After each photo is taken, it is downloaded to the folder in the Raspberry Pi where the script was ran from, and then it is deleted from the camera. This keeps the camera’s SD card from filling up with hundreds of time-lapse photos, but more than a feature, is a consequence of limitations gphoto2 has on Sony cameras.
As the camera keeps taking photos, the LED matrix on the Sense Hat is updated to show the progress.
Let’s assume we want to setup the camera for a time-lapse event that will last 3 hours, and we want to end up with a time-lapse clip of 20 seconds, at 30 frames per second (fps), which is the default value. Also, lets suppose the script resides in home/pi/scripts/photos. Once in the folder where the photos will be copied, the following would need to be typed on the command line to set everything up:
python3 /home/pi/scripts/timelapse.py by_clip_length --clip 20 --event_duration 180
This however, requires the SSH connection to the Raspberry Pi to be alive while the time-lapse is in progress. To setup everything, disconnect from the Raspberry Pi and let it do its thing, the following should be typed:
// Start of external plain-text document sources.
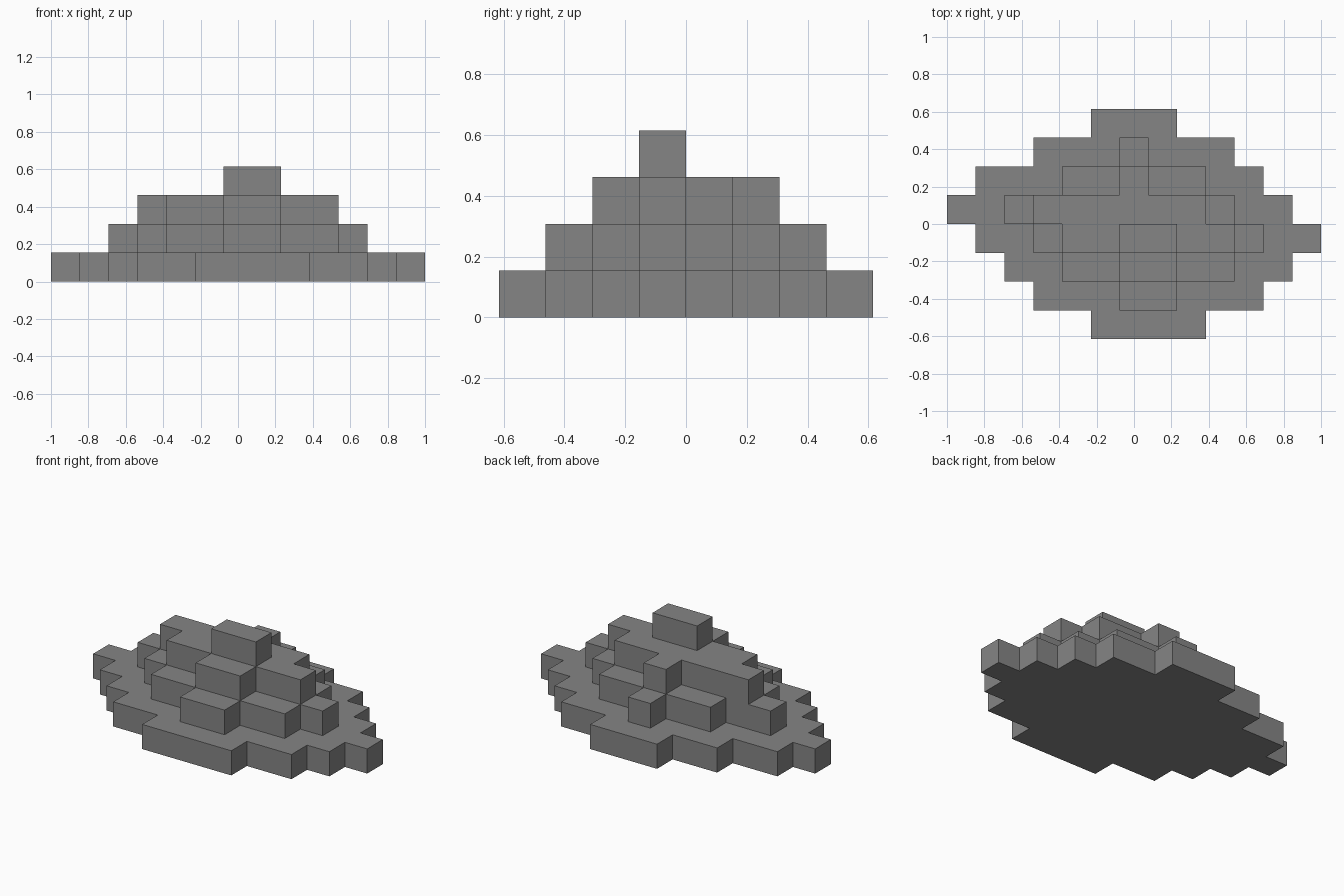
import bpy
import bmesh
import math
from mathutils import Vector

cube = bpy.data.objects.get("Cube")
if cube:
    bpy.data.objects.remove(cube, do_unlink=True)

# Block size: thirteen blocks span the longest side
U = 2 / 13
CENTRE = Vector((6.5, 4, 0))

# One stone grey
stone = bpy.data.materials.new("stone_grey")
stone.use_nodes = True
GREY = (0.235, 0.235, 0.235, 1)
stone.diffuse_color = GREY
stone.node_tree.nodes["Principled BSDF"].inputs["Base Color"].default_value = GREY

# Each tier: its first row from the front, then the block span of every row
TIERS = {
    "base_tier": (0, [(5, 9), (3, 11), (2, 12), (1, 13), (0, 12), (1, 11), (3, 10), (5, 8)]),
    "lower_tier": (1, [(6, 8), (4, 10), (3, 11), (2, 10), (4, 9), (6, 7)]),
    "upper_tier": (2, [(6, 8), (4, 10), (3, 9), (6, 7)]),
    "top_block": (3, [(6, 8)]),
}

# Occupied blocks of the whole mound
tier_blocks = {}
for level, (name, (first, spans)) in enumerate(TIERS.items()):
    tier_blocks[name] = {(x, first + row, level)
                         for row, (start, end) in enumerate(spans)
                         for x in range(start, end)}
solid = set().union(*tier_blocks.values())


def add_side(bm, block, axis, sign):
    """Add one outer side of a block, facing along the signed axis."""
    normal, a, b = (Vector((0, 0, 0)) for _ in range(3))
    normal[axis] = sign
    a[(axis + 1) % 3] = 0.5
    b[(axis + 2) % 3] = 0.5 * sign
    mid = Vector(block) + Vector((0.5, 0.5, 0.5)) + normal * 0.5 - CENTRE
    corners = (mid - a - b, mid + a - b, mid + a + b, mid - a + b)
    bm.faces.new([bm.verts.new(c * U) for c in corners])


# Build every tier from its exposed sides only, merged into large flat faces
for name, blocks in tier_blocks.items():
    bm = bmesh.new()
    for block in sorted(blocks):
        for axis in range(3):
            for sign in (-1, 1):
                neighbour = list(block)
                neighbour[axis] += sign
                if tuple(neighbour) not in solid:
                    add_side(bm, block, axis, sign)
    bmesh.ops.remove_doubles(bm, verts=bm.verts, dist=U / 100)
    bmesh.ops.dissolve_limit(bm, angle_limit=math.radians(1),
                             verts=bm.verts, edges=bm.edges)
    mesh = bpy.data.meshes.new(name)
    bm.to_mesh(mesh)
    bm.free()
    mesh.materials.append(stone)
    bpy.context.collection.objects.link(bpy.data.objects.new(name, mesh))
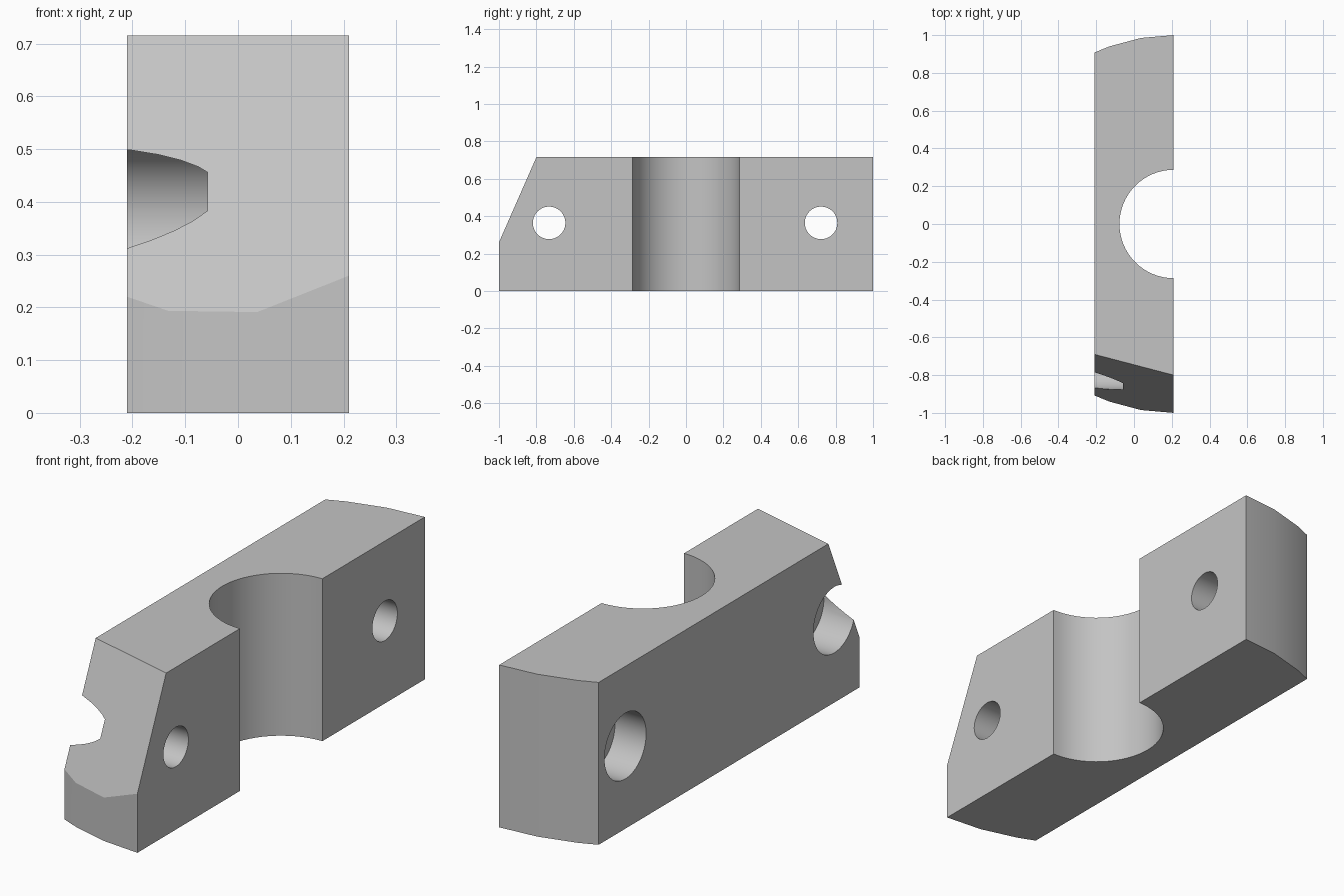
import bpy, bmesh
from math import sin, cos, pi, radians, asin
from mathutils import Vector

cube = bpy.data.objects.get("Cube")
if cube:
    bpy.data.objects.remove(cube, do_unlink=True)

HALF, HEIGHT = 0.21, 0.715
OUTER_R, BORE_R = 1.0, 0.287
HOLE_Z, HOLE_R, RECESS_R, RECESS_X = 0.364, 0.087, 0.145, -0.058

grey = bpy.data.materials.new("plain grey")
grey.use_nodes = True
colour = (0.55, 0.55, 0.55, 1)
grey.diffuse_color = colour
grey.node_tree.nodes["Principled BSDF"].inputs["Base Color"].default_value = colour


def on_circle(radius, angle):
    """Point on a circle about the bore axis; angle 0 faces -y, pi faces +y."""
    return (HALF - radius * sin(angle), -radius * cos(angle), 0)


# Footprint: rounded ends and half-round bore, all about the same axis
end = asin(2 * HALF / OUTER_R)
steps = [0, radians(10), radians(20), end]
outline = [on_circle(OUTER_R, a) for a in steps]
outline += [on_circle(OUTER_R, pi - a) for a in reversed(steps)]
outline += [on_circle(BORE_R, pi - pi * i / 32) for i in range(33)]

bm = bmesh.new()
base = bm.faces.new([bm.verts.new(p) for p in outline])
top = bmesh.ops.extrude_face_region(bm, geom=[base])["geom"]
bmesh.ops.translate(bm, vec=(0, 0, HEIGHT),
                    verts=[v for v in top if isinstance(v, bmesh.types.BMVert)])

# Slanted cut across the front upper corner
a = Vector((HALF, -0.8, HEIGHT))
b = Vector((-HALF, -0.69, HEIGHT))
c = Vector((HALF, -1.0, 0.26))
normal = (b - a).cross(c - a).normalized()
if normal.y > 0:
    normal.negate()
cut = bmesh.ops.bisect_plane(bm, geom=bm.verts[:] + bm.edges[:] + bm.faces[:],
                             plane_co=a, plane_no=normal, clear_outer=True)
rim = [e for e in bm.edges if e.is_boundary]
bmesh.ops.contextual_create(bm, geom=rim)
bmesh.ops.recalc_face_normals(bm, faces=bm.faces[:])

mesh = bpy.data.meshes.new("clamp_block")
bm.to_mesh(mesh)
bm.free()
mesh.materials.append(grey)
block = bpy.data.objects.new("clamp_block", mesh)
bpy.context.collection.objects.link(block)
bpy.context.view_layer.objects.active = block


def drill(y, radius, x0, x1):
    """Cut a round hole along x from x0 to x1."""
    bpy.ops.mesh.primitive_cylinder_add(vertices=48, radius=radius, depth=x1 - x0,
                                        location=((x0 + x1) / 2, y, HOLE_Z),
                                        rotation=(0, pi / 2, 0))
    cutter = bpy.context.object
    cutter.name = "hole_cutter"
    cutter.hide_render = True
    cutter.data.materials.append(grey)
    bpy.context.view_layer.objects.active = block
    mod = block.modifiers.new("hole", 'BOOLEAN')
    mod.operation, mod.solver, mod.object = 'DIFFERENCE', 'EXACT', cutter
    bpy.ops.object.modifier_apply(modifier=mod.name)
    bpy.data.objects.remove(cutter, do_unlink=True)


# Bolt holes with wide recesses on the -x side
for y in (-0.732, 0.722):
    drill(y, RECESS_R, -0.5, RECESS_X)
    drill(y, HOLE_R, -0.5, 0.5)

bpy.ops.object.select_all(action='DESELECT')
block.select_set(True)
bpy.context.view_layer.objects.active = block
bpy.ops.object.shade_smooth_by_angle(angle=radians(20))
nohup python3 /home/pi/scripts/timelapse.py by_clip_length --clip 20 --event_duration 180 &
Obviously, this can be simplified further by creating a bash script and /or making the Python script accessible from any directory. It all depends on your personal preference and how comfortable you feel with the command line.
The script is provided with easy-to-read help text available with the —help modifier. Thus, to see a list of available commands, just type:
python3 timelapse.py --help
To see all options available for the by_clip_length command, for example, just type:
python3 timelapse.py by_clip_length --help
Note on Battery Life
Due to Sony A7’s infamous battery life, I ran out of battery during one of my time-lapses. Here are some tips to prevent it from happening:
- Set the camera on flight mode. This effectively turns off all wireless connections to/from it.
- Turn off the auto-switch between the Electronic View Finder (EVF) and LCD and set it to EVF only. That way, the LCD will remain off and the EVF will only turn on when you get close to the camera and look into it.
- Put a fresh battery in before starting a new time-lapse.
- Set the camera to manual focus. That way, the camera doesn’t try to focus on every shot, which is a hit on the battery life, especially in low light conditions.
This is a temporary GitHub repository. Once a more permanent and organized one is ready, I’ll update these links. ↩